I’ve been using Photoshop for almost 20 years already. If there’s one tool that impressed me the most back then, it was the magic wand. My first graphic effects that was published in the cover of our school magazine was a change of hair color using Hue Saturation adjustment. Of course it wouldn’t have been possible without the magic wand selection of the hair.
Those days of bevel and shadow effects have been long gone in the trends and now working with Photoshop professionally, there’s one tool I cannot live without, it’s the curves adjustment. My typical retouching would eat up 70% of my adjustment layers. I use it for skin tone correction, contouring, contrast and a lot more.
Here’s how I use it for tone correction. I normally follow a CMY ratio as guide. Note that this is just a starting point in balancing the different color channels. After application of the ratio, you can adjust according to your taste. According to the ratio, Cyan should be one-half of Magenta and Yellow should be just above Magenta.

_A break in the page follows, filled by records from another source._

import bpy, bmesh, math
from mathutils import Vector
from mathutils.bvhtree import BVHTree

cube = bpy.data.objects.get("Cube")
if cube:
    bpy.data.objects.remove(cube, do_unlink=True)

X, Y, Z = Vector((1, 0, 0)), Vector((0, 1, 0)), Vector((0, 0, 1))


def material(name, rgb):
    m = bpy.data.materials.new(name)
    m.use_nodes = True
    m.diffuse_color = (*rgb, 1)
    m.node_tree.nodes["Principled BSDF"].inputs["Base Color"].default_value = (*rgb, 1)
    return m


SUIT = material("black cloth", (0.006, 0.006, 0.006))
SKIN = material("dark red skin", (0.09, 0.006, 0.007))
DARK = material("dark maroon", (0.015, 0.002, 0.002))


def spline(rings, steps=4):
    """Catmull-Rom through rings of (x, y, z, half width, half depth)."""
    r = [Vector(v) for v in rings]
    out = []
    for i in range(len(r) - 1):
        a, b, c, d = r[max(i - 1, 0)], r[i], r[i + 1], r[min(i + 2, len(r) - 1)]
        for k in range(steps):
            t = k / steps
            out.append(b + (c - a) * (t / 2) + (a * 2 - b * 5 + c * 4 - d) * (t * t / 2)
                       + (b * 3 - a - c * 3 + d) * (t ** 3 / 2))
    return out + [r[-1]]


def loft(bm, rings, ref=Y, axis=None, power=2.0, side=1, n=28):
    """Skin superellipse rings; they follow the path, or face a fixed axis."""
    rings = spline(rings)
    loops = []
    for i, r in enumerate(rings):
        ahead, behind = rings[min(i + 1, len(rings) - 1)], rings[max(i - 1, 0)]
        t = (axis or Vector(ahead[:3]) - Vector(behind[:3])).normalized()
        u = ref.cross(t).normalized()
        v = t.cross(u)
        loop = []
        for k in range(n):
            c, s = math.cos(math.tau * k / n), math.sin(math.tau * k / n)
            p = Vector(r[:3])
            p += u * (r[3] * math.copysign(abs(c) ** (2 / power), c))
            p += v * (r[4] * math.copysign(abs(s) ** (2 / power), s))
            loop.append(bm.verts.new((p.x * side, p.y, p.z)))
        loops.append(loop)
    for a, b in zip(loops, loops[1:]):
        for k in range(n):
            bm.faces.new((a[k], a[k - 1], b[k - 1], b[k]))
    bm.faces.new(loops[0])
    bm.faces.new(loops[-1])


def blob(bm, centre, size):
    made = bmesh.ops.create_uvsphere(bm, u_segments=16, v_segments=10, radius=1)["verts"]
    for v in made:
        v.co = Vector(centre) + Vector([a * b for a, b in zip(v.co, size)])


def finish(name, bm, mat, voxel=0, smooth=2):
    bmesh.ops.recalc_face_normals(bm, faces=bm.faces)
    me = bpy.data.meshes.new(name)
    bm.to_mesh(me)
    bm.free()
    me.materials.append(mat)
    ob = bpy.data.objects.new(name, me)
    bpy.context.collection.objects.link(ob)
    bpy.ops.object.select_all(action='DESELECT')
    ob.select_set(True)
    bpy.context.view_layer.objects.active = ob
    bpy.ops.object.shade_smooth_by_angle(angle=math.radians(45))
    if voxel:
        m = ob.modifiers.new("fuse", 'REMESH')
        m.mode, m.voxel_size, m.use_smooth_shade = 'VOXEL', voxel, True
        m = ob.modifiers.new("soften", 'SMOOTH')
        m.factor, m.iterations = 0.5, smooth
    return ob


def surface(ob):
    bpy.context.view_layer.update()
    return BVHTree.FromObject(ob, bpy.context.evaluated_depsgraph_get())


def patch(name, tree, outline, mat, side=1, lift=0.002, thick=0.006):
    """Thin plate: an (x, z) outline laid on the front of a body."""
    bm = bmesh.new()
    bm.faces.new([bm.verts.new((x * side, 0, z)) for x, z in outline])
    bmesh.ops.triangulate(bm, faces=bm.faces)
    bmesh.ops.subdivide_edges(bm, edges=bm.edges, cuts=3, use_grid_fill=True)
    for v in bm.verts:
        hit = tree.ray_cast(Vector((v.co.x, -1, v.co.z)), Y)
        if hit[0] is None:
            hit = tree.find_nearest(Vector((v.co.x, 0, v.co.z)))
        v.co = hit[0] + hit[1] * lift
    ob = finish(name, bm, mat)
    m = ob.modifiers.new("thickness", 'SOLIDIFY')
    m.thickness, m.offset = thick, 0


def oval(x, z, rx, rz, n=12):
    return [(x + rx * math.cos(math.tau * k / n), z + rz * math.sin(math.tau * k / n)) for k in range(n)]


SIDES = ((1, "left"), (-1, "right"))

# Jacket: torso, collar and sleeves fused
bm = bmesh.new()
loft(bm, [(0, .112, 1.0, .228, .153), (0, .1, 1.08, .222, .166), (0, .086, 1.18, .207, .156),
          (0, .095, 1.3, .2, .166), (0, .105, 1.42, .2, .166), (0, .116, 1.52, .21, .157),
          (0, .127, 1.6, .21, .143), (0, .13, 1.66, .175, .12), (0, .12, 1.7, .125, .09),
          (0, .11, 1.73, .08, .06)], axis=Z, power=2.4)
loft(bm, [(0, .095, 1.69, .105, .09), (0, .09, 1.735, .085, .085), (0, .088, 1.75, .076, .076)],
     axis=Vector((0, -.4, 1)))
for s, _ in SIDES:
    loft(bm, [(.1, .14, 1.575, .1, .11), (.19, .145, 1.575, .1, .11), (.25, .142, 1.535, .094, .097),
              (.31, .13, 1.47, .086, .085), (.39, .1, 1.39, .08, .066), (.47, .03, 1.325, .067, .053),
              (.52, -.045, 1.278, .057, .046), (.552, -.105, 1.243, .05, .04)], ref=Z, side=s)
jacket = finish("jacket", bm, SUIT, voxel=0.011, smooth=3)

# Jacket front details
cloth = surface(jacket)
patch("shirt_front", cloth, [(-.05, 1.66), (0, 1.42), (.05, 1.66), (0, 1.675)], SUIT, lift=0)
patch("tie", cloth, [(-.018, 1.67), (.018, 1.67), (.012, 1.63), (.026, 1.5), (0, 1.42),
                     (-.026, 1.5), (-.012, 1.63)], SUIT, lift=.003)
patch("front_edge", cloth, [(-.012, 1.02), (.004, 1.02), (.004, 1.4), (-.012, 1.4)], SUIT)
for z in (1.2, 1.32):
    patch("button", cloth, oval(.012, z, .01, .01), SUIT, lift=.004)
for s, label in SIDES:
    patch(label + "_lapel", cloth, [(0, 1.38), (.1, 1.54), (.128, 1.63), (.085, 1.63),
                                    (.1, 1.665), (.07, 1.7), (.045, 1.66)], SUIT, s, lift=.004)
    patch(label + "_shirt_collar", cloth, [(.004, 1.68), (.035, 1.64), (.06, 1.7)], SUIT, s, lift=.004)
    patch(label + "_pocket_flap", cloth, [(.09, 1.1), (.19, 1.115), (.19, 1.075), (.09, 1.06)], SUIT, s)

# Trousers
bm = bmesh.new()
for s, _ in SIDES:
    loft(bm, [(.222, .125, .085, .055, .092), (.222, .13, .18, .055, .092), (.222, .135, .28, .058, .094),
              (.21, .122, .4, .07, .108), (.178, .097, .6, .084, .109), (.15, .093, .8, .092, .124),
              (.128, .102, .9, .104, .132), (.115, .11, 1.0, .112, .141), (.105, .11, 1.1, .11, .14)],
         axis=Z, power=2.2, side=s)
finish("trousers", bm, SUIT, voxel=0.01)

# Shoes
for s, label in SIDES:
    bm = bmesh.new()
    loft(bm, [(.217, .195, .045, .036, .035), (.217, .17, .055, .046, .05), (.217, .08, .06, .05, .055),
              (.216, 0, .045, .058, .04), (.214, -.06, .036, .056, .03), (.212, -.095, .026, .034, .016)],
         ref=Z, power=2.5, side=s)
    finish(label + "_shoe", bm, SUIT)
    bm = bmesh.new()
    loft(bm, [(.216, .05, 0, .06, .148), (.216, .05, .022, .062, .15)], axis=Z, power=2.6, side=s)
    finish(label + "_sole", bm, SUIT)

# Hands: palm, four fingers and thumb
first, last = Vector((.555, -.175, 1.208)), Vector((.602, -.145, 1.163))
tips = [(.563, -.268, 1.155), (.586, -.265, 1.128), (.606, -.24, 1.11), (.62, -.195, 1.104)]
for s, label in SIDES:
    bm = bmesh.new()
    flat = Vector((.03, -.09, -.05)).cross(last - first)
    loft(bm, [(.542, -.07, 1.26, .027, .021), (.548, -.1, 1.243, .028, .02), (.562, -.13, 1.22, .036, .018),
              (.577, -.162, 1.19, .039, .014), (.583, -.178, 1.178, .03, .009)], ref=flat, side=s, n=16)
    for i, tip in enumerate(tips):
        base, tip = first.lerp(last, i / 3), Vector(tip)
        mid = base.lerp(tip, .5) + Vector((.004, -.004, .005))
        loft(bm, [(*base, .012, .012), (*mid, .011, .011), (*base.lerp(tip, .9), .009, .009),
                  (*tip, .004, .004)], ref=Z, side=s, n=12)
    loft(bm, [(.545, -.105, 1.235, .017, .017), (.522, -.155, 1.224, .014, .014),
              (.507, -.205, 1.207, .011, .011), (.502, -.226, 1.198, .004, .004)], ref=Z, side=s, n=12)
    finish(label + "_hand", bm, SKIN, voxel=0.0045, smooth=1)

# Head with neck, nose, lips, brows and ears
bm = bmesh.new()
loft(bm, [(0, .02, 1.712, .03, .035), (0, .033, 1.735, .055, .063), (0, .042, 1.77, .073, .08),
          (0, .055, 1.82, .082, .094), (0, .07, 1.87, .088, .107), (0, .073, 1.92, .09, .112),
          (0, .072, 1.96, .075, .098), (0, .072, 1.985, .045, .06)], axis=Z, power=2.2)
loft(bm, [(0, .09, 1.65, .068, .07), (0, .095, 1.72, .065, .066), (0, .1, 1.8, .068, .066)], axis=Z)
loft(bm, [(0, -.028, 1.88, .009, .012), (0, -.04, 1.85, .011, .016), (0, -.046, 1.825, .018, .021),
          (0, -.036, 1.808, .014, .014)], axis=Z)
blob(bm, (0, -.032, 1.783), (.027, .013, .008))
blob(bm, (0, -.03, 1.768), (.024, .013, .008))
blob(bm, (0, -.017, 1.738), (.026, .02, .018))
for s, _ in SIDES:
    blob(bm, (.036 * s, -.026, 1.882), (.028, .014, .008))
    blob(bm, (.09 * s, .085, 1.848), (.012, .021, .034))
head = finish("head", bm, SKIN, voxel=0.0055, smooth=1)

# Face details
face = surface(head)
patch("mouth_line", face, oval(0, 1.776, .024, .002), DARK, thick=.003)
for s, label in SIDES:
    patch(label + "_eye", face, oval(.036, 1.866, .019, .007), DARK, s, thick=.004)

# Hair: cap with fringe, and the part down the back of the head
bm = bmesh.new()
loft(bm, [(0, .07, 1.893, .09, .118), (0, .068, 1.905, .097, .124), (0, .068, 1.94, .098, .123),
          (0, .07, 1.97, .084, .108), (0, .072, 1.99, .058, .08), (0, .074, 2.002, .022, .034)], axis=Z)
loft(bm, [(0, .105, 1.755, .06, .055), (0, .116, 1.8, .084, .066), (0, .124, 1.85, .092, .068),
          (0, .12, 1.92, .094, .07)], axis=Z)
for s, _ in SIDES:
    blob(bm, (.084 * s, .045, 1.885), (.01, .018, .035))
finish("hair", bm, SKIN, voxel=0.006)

Example: C 16, M 37, Y 34 should come out after adjustment as C 16, M 32, Y 34. Figures can work within the range.
Here’s the steps:
1. Select a part of the skin that is evenly lighted and is not so much affected by makeup color. In that spot, click on it using a color sampler tool.
2. The data will show in the info window which will appear upon clicking. Change the values of the RGB data to CMYK by clicking pin number in the info window.
3. Add an adjustment curve layer and adjust the Red, Green and Blue channels independently to achieve the ratio between channels.
4. Adjust the channels further based on your taste.
When applying this technique, you’ll be able to maintain a good skin tone throughout a series of images. Note that every ethnicity such as chinese or malay skin may have different ratio to make it work. You can create your own ratio based on how you foresee it and make it your standard toning.
You can check in the internet as to different suggested ratio for different skin tone. Some of them works and some doesn’t. The idea is to become consistent and create a tone that would relate to the next image along the gallery. In the end it all boils down to taste.
Those planning to join the Sinulog Photo Contest, now is the best time to register. Fee is up at P1,500 this year. Make sure to read all the rules of the contest to avoid disqualification. Good luck to us all and enjoy the festivities. Keep on shooting everyone!
Text and photos by Albert Pedrosa